Despite legal issues, Alvarado is ‘totally focused’ on Rios
The first question posed to Mike Alvarado was about the “elephant in the room,” referring to the weapons charge he received after being arrested at 4 a.m. on Jan. 3.
“I’m totally focused. I’ve already put my issues aside,” said Alvarado, during an HBO video interview. “They’re taken care of. I’m just focused on this fight, man. This trilogy is going to be a great event. I’m ready for it. It’s going to be a great weekend.”
Alvarado (34-3, 23 knockouts), 34, will face ring rival Brandon Rios (32-2-1, 23 KOs) in a welterweight bout on Saturday at the 1stBank Center in Broomfield, Colorado, their HBO-televised fight representing what promises to be a third brutal meeting in 27 months.

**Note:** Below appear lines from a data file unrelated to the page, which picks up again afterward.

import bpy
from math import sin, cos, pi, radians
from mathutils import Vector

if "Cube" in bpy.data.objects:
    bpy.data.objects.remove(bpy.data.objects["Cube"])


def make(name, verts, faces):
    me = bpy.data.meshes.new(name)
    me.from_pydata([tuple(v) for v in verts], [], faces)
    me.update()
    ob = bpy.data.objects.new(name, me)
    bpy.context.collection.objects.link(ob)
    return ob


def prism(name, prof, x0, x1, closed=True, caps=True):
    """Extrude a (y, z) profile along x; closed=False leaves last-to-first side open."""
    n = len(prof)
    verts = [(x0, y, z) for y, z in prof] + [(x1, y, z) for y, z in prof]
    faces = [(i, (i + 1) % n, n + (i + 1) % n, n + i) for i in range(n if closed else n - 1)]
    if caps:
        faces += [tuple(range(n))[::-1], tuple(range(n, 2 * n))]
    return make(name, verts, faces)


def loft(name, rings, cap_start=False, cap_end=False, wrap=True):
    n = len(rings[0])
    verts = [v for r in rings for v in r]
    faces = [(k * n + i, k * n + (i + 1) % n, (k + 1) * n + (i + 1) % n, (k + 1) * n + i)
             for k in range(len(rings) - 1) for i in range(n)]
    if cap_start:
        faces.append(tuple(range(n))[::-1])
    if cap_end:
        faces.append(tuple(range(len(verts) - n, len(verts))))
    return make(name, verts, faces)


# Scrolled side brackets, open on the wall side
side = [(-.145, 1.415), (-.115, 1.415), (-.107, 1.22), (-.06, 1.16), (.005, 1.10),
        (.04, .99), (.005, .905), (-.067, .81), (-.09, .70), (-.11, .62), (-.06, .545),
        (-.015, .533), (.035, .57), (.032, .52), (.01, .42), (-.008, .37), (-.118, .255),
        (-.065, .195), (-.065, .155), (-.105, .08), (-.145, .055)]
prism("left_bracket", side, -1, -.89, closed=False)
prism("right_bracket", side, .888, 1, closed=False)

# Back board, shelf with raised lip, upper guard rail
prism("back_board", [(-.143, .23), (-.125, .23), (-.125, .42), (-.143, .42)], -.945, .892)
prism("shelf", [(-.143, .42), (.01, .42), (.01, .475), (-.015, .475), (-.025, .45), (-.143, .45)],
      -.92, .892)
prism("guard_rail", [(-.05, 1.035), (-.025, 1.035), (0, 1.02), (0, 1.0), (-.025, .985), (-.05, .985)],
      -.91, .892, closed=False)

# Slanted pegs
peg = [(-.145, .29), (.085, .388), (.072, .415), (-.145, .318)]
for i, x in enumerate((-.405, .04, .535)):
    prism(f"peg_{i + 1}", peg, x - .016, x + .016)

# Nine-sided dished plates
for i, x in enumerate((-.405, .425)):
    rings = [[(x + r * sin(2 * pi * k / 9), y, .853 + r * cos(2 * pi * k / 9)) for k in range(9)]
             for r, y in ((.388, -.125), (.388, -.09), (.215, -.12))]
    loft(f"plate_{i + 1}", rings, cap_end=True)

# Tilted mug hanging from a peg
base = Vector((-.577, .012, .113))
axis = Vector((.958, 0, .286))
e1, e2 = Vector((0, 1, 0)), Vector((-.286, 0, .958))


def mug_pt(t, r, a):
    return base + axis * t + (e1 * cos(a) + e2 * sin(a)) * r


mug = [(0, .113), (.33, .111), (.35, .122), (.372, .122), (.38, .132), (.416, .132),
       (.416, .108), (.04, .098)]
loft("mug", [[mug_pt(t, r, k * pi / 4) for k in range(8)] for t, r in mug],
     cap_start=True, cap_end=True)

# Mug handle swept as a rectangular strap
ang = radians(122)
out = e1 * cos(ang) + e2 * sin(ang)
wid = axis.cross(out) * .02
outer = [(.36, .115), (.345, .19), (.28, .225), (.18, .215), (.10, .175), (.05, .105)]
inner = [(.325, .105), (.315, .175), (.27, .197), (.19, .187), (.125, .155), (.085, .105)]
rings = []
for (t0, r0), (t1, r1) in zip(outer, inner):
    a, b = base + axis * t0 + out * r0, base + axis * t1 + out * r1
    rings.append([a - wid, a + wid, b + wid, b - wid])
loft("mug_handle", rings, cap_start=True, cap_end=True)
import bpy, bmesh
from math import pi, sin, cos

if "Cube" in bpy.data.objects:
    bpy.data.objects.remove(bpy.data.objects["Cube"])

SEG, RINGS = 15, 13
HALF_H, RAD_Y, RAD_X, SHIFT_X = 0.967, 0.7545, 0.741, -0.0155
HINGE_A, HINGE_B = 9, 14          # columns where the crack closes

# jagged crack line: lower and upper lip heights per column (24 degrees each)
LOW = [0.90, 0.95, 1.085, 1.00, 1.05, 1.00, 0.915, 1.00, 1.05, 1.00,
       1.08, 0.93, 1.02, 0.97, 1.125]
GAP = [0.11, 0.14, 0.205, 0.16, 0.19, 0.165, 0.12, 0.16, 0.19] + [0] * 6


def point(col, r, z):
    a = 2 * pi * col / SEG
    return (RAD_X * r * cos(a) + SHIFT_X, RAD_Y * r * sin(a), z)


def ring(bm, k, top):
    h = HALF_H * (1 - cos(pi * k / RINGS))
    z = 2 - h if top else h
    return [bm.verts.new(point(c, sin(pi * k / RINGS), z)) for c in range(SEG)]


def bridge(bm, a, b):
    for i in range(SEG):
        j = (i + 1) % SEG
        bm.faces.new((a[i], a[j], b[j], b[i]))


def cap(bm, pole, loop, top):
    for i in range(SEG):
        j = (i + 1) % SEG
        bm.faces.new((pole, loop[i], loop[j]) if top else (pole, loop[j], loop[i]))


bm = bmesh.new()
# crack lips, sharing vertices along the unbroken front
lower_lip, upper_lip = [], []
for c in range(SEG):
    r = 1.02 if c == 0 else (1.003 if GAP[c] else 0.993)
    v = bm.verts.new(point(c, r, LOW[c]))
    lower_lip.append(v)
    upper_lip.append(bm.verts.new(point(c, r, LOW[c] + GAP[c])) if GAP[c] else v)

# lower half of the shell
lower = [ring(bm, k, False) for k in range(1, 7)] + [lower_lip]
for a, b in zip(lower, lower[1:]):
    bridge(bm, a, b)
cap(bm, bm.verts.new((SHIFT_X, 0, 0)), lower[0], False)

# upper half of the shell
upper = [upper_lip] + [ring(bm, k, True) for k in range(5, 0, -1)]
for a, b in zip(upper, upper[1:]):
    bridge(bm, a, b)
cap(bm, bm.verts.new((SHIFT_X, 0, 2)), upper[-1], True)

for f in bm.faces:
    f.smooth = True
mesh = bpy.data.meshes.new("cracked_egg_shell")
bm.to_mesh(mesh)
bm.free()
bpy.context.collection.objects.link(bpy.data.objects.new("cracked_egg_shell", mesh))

Alvarado, who is scheduled to appear in court on Feb. 25 for a previous offense, according to The Denver Post, addressed his checkered past, yet again, during a national conference call with media members on Wednesday.
“There have been no distractions. I am used to something always going wrong in camp,” said Alvarado, a former junior welterweight titleholder who has split 140-pound fights against Rios.
“When it is going too good and perfect, I know something bad is going to happen because that’s the way it has always been. I have been dealing with adversity my whole life. Adversity has been in my life the whole time so there are no distractions for this fight.”
Alvarado was arrested in his native Denver after police allegedly found a handgun in the glove compartment of his Hummer during a traffic stop. He was released from custody on a $3,500 bond.
Alvarado cannot legally possess a gun because he’s a convicted felon. He was also booked on a felony warrant in a neighboring county on the same allegation, illegal possession of a weapon. Alvarado posted a $41,500 bond and was released.
“I didn’t miss any training time. I went to jail for one day and I just made up for that day on that Sunday…I have grown so much from all of these learning experiences. I put them behind me. I don’t hold on to them,” said Alvarado.
“I don’t bring them with me into the ring and it’s not a distraction. I have learned to be positive through it and be strong and it gives me more confidence to be a better person and a better fighter. On Saturday night, it is on us to reach deep inside and make the adjustments that we need to make to overcome in this kind of fight.”
There are some who believe Alvarado to be a shot fighter as a result of his previous fights, a notion he adamantly denies.
“I know that those fights didn’t have any wear and tear on me, being in wars like that. I learned a lot since I started in this boxing game. It has been a learning experience as far as my technique and generalship in the ring and everything that goes along with it. Everything that happened in the ring makes me learn more about myself,” said Alvarado.
“Every situation and every moment in that ring has been a learning experience and I have taken it all with me. I have grown over the past few years as a fighter and as a man inside and outside the ring. It is going to make me a better fighter in the ring. It is on me to make those adjustments and utilize them in that ring.”
A former lightweight titleholder, Alvarado is also a father of three.
“My oldest daughter will be going into the ring with me,” said Alvarado, “and my other daughters will be there as well. I have three girls and they are my No. 1 fans.”